** Opening Information given block **

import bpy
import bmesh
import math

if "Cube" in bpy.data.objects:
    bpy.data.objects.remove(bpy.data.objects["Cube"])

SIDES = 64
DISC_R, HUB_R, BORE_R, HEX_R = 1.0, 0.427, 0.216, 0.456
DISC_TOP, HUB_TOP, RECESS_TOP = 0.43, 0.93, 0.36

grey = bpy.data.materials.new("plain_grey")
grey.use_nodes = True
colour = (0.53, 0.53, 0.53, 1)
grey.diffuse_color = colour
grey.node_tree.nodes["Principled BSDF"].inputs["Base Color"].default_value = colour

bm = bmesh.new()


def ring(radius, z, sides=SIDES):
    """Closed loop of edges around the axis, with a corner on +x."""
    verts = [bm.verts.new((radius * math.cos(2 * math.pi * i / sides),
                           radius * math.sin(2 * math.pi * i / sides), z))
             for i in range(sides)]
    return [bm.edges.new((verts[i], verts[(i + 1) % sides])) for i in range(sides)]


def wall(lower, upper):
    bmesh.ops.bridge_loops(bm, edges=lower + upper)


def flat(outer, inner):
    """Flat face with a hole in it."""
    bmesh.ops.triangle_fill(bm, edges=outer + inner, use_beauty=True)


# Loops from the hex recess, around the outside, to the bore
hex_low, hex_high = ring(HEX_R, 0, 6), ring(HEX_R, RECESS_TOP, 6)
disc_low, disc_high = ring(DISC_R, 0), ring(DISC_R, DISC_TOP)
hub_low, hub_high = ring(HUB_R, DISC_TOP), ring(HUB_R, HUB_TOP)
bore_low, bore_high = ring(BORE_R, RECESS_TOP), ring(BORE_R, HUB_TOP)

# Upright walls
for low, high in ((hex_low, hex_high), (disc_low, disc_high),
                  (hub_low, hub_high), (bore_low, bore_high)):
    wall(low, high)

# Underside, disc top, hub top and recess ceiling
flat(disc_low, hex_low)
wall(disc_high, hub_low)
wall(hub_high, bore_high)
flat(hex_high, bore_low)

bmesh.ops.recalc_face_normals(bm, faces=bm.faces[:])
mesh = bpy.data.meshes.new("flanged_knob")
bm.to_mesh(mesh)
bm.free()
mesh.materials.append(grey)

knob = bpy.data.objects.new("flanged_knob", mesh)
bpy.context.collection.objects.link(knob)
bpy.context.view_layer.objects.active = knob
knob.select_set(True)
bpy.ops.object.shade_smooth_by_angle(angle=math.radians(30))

** Closing Information given block **
** Opening Information given block **

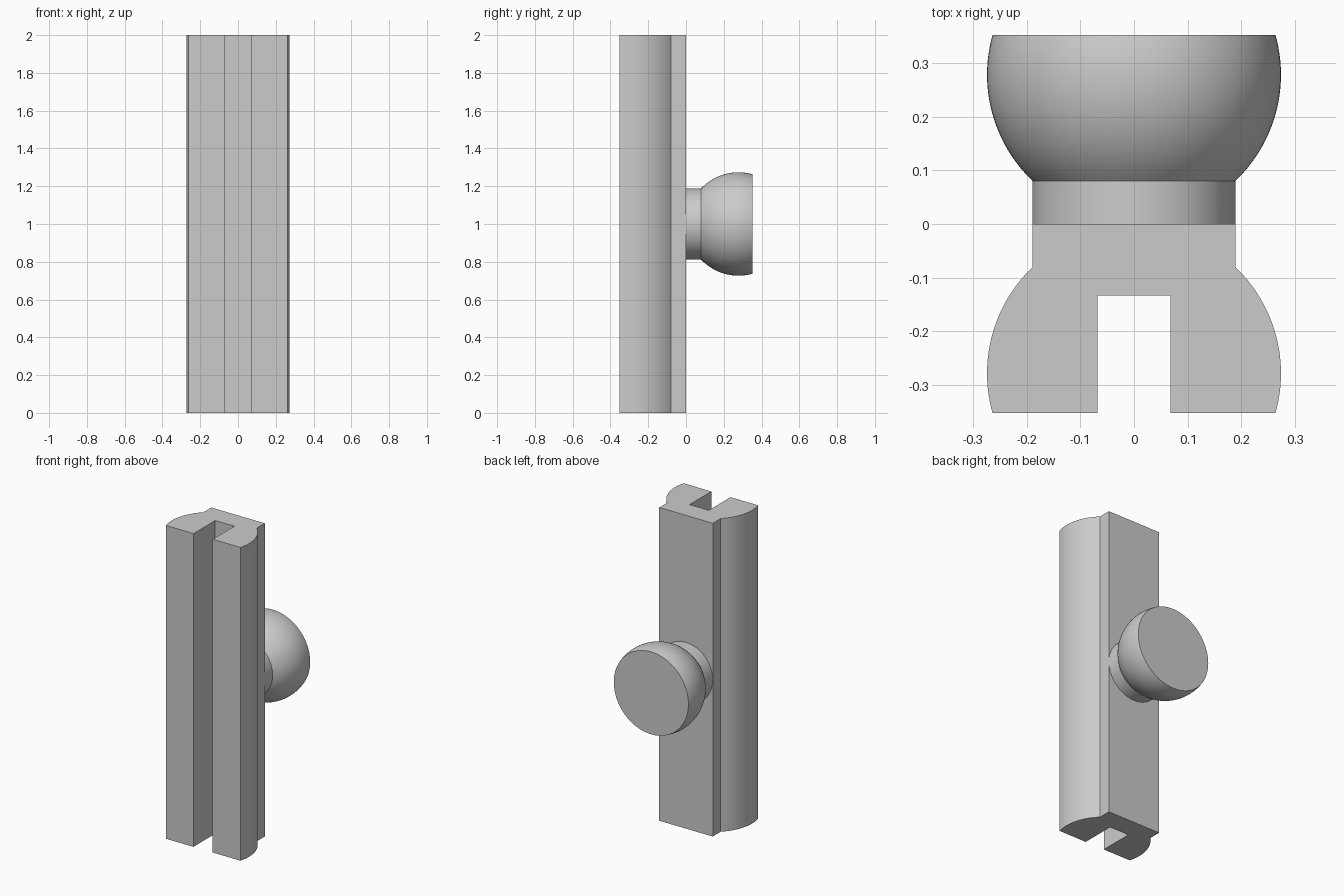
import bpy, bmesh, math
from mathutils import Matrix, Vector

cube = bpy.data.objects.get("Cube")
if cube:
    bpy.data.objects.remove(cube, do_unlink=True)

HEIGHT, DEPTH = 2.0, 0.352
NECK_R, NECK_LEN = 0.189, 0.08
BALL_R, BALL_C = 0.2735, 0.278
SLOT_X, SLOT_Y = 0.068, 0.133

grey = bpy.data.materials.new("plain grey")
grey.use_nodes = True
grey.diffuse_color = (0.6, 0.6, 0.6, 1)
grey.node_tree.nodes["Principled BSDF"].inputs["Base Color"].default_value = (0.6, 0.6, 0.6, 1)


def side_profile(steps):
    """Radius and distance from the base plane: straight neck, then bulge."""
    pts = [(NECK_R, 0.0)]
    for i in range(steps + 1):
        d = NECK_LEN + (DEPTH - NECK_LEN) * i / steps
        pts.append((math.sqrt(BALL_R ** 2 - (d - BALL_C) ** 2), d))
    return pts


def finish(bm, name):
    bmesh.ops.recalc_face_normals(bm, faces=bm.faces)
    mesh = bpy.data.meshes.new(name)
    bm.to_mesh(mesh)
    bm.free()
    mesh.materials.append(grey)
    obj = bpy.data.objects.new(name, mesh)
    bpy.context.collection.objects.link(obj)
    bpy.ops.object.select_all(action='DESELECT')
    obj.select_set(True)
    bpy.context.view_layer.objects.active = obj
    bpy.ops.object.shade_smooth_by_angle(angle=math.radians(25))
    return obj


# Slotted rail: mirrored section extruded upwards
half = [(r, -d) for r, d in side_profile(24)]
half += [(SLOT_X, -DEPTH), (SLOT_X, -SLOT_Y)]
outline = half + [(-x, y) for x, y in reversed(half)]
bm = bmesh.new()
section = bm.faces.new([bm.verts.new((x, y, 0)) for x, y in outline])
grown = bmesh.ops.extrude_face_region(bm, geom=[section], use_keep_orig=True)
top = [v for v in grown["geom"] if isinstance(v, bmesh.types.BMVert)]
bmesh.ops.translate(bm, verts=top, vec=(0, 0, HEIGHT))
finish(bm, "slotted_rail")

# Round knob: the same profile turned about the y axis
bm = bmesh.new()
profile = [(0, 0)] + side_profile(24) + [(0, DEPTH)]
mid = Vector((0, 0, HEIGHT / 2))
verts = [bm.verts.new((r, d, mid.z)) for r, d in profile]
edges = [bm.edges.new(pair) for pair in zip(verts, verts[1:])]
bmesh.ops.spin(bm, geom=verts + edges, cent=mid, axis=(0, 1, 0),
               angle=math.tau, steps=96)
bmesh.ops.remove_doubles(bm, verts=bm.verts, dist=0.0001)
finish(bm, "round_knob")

** Closing Information given block **
** Opening Information given block **

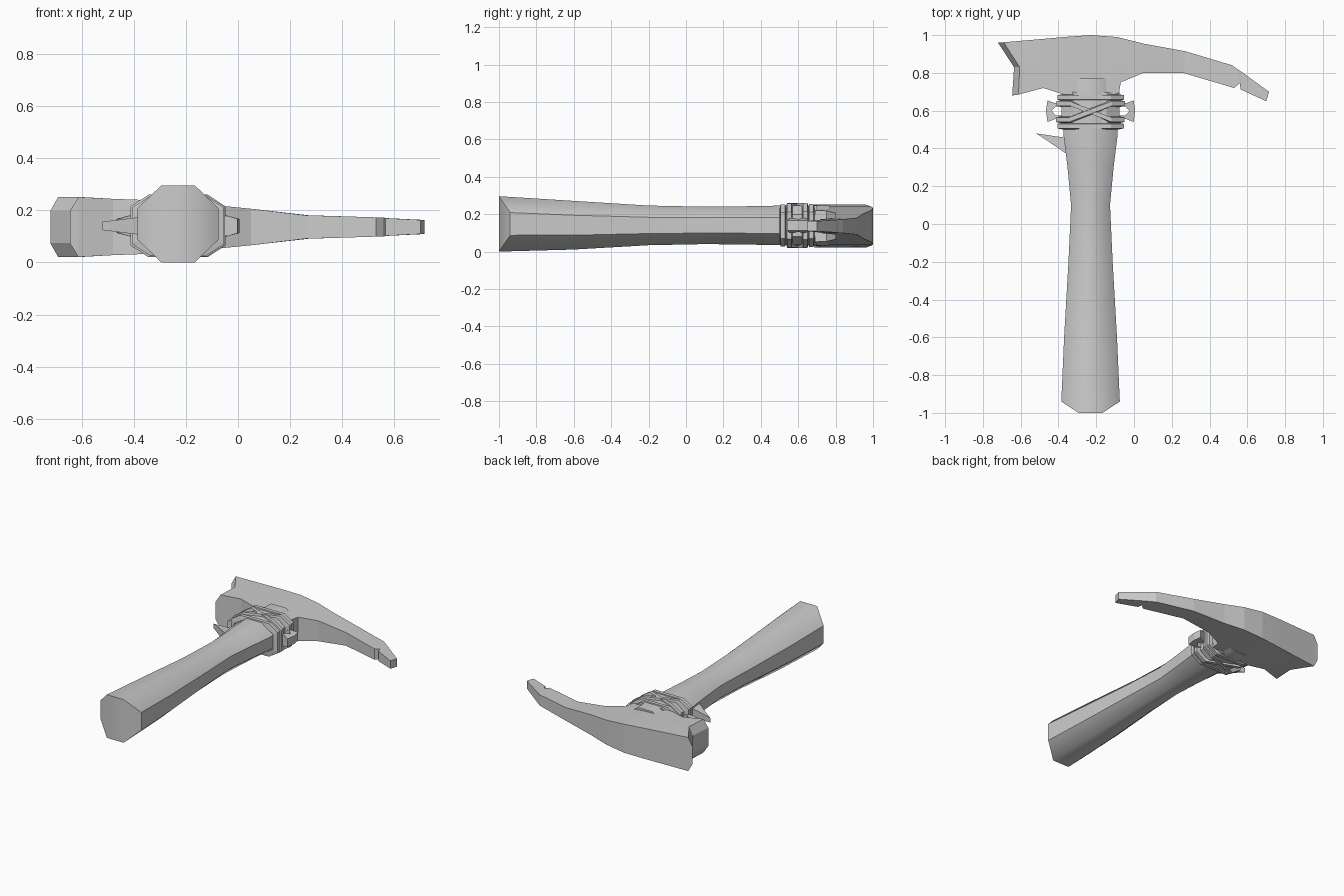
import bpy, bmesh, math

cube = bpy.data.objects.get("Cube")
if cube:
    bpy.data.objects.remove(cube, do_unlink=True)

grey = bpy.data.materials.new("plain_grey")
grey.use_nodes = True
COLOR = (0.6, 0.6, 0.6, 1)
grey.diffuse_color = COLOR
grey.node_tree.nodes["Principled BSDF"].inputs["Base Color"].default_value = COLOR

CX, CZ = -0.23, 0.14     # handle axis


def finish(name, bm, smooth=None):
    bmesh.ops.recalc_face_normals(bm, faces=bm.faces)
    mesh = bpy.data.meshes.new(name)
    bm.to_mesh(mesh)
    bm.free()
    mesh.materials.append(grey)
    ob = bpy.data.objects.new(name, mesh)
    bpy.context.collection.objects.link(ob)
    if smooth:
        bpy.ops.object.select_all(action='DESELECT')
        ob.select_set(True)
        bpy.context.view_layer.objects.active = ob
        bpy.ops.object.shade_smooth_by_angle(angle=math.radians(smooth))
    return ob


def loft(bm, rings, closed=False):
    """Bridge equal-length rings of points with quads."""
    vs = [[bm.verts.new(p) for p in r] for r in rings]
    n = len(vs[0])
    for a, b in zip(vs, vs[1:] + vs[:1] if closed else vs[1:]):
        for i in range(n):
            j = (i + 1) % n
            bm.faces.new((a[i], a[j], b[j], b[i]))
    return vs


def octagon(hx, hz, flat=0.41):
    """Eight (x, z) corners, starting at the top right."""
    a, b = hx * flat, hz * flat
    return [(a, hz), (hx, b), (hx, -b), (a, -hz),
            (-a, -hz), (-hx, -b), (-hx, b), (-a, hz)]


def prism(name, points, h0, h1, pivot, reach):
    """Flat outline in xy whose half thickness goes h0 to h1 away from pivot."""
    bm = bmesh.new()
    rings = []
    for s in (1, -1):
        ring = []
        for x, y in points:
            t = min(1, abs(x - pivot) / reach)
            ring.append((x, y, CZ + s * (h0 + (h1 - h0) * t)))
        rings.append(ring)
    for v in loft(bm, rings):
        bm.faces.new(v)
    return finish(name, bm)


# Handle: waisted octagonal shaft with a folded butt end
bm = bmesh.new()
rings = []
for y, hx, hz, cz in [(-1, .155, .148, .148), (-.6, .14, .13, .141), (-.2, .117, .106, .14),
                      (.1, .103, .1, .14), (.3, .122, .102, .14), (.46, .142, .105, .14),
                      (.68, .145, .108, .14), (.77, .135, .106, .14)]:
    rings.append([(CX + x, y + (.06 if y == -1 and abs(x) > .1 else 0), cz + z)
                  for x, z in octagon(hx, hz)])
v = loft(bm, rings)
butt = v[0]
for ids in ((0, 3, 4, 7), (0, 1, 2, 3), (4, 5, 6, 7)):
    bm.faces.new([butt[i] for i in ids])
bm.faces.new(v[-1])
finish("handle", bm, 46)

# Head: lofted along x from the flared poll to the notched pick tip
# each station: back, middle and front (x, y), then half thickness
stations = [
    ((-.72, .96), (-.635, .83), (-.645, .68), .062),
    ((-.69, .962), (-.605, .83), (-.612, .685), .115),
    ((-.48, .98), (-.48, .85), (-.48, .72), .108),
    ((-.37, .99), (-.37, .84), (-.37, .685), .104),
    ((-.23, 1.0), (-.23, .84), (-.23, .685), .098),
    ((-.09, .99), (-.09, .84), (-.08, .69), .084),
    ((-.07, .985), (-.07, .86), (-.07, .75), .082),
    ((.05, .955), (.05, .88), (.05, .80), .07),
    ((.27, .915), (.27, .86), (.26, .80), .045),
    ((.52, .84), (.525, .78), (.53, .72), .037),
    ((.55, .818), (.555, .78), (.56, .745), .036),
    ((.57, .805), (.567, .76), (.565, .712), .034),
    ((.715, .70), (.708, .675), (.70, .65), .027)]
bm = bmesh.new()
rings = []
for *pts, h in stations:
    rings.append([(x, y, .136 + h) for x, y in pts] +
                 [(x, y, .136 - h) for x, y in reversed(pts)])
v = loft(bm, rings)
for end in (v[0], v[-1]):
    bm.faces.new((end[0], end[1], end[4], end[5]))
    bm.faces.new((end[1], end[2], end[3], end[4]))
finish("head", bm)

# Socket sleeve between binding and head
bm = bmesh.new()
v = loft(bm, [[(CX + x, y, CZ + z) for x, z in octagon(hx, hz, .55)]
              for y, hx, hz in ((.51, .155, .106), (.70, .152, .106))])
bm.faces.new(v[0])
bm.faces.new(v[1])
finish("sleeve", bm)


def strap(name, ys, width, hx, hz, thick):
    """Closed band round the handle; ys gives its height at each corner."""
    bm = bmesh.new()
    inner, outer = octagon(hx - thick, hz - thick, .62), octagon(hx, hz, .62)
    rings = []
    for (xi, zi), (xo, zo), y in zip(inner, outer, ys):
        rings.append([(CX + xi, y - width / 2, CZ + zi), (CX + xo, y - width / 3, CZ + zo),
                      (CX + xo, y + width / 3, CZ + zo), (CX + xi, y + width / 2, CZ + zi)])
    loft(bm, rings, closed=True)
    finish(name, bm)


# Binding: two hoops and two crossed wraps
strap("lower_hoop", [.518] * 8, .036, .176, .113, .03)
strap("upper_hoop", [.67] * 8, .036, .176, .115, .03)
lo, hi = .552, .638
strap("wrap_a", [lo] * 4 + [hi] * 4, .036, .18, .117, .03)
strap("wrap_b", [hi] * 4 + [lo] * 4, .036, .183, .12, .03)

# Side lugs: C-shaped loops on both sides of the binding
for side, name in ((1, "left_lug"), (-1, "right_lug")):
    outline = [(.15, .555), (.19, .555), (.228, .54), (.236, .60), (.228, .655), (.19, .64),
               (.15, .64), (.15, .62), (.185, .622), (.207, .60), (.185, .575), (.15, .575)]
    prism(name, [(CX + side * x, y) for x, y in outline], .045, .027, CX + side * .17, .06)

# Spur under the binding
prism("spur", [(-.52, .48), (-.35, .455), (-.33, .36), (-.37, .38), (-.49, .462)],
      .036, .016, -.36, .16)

** Closing Information given block **

Where in the entries above does the word "strap" appear? Copy each line that has it.

Completed exercise:
def strap(name, ys, width, hx, hz, thick):
strap("lower_hoop", [.518] * 8, .036, .176, .113, .03)
strap("upper_hoop", [.67] * 8, .036, .176, .115, .03)
strap("wrap_a", [lo] * 4 + [hi] * 4, .036, .18, .117, .03)
strap("wrap_b", [hi] * 4 + [lo] * 4, .036, .183, .12, .03)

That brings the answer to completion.